Published online by Cambridge University Press: 28 February 2020
Within global security governance, a number of governments monitor and label certain organizations as “terrorist groups” with the aim of curtailing their capacity. The most prominent example of this is the U.S. Foreign Terrorist Organization (FTO) list. Under what conditions is FTO listing an effective counterterrorism tool? We develop a theory of blacklisting in the context of FTOs, arguing that the impact of FTO designation depends on the types of support terrorist organizations rely on. We theorize that FTO blacklisting has capacity-curtailing effects on terrorist groups when funding sources are vulnerable to detection, sanctions, and stigmatization. Specifically, we hypothesize that groups with private funding (e.g. charities, diaspora networks) are more likely to reduce attacks after FTO designation, compared to groups with other funding sources such as criminal activities. Analysis of data on terrorist organizations between 1970 and 2014 takes into account the political processes of listing and provides support for the argument.
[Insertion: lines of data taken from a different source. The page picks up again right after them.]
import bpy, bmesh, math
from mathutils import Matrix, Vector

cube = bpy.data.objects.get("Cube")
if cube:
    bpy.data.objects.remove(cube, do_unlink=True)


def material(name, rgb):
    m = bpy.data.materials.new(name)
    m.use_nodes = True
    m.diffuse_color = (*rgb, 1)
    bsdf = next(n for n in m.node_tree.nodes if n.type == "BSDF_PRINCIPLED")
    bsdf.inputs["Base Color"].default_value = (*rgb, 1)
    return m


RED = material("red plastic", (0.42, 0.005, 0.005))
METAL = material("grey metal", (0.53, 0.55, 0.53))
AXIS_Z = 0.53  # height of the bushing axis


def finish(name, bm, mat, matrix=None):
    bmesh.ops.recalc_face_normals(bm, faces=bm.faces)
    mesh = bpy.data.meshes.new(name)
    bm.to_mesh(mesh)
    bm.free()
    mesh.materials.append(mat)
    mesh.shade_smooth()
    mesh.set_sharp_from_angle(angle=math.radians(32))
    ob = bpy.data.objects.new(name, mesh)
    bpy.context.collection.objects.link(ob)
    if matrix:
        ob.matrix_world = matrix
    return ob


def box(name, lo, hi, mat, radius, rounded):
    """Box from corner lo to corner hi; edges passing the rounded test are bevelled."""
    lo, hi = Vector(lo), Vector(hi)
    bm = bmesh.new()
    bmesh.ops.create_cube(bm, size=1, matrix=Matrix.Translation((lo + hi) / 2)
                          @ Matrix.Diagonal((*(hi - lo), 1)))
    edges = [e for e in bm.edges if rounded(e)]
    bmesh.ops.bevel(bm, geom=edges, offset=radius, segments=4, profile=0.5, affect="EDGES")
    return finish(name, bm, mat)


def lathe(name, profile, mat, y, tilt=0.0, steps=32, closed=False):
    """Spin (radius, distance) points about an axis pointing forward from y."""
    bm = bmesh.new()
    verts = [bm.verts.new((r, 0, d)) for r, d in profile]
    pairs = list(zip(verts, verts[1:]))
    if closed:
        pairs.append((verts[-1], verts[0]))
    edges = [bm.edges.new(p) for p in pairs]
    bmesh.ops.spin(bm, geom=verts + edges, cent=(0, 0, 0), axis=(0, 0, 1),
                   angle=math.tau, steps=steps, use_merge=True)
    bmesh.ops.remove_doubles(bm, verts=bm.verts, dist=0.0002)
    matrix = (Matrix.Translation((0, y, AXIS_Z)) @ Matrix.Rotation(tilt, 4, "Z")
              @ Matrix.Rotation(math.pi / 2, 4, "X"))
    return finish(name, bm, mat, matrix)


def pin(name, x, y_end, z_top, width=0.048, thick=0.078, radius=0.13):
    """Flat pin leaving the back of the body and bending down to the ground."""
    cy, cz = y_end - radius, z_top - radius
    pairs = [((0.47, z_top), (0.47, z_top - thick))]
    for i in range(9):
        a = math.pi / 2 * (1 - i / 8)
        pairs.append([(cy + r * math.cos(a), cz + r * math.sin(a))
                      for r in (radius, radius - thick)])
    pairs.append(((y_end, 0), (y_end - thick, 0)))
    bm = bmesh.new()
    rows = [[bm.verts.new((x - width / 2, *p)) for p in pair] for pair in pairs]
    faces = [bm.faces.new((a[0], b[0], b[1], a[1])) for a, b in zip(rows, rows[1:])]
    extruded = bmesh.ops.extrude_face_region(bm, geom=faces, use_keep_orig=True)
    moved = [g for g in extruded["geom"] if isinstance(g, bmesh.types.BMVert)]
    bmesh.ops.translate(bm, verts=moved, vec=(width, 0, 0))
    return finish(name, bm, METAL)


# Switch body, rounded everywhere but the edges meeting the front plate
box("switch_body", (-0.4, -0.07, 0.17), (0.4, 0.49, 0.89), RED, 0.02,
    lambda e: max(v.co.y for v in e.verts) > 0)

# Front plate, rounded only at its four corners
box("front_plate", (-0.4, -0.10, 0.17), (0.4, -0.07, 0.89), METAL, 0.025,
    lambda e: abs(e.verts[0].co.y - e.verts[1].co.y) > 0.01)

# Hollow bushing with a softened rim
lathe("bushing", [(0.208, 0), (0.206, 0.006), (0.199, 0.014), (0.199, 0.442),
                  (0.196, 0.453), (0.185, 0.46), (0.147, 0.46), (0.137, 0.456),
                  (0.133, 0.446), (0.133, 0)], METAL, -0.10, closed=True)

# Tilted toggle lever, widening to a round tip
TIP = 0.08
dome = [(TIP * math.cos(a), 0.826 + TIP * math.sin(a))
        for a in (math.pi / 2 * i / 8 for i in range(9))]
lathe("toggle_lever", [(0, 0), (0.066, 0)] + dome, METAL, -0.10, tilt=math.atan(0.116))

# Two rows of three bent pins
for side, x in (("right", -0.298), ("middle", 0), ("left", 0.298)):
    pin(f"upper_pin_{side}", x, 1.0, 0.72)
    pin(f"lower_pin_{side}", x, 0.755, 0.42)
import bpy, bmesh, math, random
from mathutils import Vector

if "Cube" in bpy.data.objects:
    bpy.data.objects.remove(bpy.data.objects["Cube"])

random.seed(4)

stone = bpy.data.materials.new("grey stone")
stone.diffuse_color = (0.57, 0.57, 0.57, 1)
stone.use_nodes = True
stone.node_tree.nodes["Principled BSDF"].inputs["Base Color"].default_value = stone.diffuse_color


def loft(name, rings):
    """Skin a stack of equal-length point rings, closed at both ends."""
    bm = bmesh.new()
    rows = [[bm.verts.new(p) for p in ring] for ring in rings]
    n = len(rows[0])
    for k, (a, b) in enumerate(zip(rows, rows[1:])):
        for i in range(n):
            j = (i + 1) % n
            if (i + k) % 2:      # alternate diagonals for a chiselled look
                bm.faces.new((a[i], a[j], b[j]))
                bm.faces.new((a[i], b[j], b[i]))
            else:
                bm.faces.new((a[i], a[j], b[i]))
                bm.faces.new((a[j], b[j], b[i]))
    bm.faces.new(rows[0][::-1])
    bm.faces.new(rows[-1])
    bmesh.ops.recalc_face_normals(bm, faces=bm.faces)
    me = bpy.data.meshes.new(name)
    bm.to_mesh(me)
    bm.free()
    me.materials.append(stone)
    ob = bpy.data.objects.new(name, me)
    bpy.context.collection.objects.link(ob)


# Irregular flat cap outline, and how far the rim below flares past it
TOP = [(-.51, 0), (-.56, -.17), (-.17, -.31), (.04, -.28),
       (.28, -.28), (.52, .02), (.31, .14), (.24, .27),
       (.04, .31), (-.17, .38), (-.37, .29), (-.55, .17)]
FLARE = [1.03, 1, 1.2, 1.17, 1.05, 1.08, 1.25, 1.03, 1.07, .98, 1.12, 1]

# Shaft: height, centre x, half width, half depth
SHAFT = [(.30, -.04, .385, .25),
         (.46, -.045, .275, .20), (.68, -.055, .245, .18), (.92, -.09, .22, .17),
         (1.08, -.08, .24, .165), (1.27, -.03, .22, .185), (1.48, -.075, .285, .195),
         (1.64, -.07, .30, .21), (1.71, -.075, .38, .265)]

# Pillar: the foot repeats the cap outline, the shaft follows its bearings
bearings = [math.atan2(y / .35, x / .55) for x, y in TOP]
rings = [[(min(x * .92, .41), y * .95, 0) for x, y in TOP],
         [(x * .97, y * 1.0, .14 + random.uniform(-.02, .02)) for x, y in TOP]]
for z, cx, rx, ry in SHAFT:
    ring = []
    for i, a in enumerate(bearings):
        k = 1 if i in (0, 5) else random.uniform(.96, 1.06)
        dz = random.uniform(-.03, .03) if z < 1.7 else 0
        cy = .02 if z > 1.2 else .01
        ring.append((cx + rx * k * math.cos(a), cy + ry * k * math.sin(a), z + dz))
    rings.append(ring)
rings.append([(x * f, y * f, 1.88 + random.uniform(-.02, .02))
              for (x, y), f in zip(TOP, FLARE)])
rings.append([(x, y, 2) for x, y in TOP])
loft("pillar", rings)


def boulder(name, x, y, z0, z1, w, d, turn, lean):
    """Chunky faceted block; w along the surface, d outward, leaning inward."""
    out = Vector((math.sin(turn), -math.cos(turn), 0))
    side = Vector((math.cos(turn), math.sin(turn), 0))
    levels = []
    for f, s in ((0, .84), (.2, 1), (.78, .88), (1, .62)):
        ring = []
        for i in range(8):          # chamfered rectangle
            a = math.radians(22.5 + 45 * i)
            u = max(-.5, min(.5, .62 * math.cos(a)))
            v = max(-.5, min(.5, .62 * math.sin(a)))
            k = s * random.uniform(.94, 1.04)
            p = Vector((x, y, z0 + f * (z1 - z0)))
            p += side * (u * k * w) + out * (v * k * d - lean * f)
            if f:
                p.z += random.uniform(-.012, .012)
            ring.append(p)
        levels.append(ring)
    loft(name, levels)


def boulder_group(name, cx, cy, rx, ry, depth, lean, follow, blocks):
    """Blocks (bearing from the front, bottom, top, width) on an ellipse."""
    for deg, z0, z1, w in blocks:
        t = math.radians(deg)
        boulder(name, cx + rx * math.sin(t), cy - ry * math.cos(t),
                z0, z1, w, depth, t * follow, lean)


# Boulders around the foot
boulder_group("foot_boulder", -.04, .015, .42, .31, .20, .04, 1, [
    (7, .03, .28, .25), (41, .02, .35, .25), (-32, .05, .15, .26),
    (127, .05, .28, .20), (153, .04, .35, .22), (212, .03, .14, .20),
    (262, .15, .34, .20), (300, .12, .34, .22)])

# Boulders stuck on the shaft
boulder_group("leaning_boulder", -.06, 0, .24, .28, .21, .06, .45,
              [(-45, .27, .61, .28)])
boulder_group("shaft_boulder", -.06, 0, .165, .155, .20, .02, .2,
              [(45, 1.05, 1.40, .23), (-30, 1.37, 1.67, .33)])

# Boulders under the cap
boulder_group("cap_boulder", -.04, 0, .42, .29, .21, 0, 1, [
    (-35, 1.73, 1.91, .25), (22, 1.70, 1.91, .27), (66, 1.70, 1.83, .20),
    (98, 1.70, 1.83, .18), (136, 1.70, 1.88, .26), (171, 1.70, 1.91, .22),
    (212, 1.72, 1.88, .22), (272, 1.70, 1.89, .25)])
The findings highlight the importance of understanding the nature of the target in evaluating the performance of global indicators.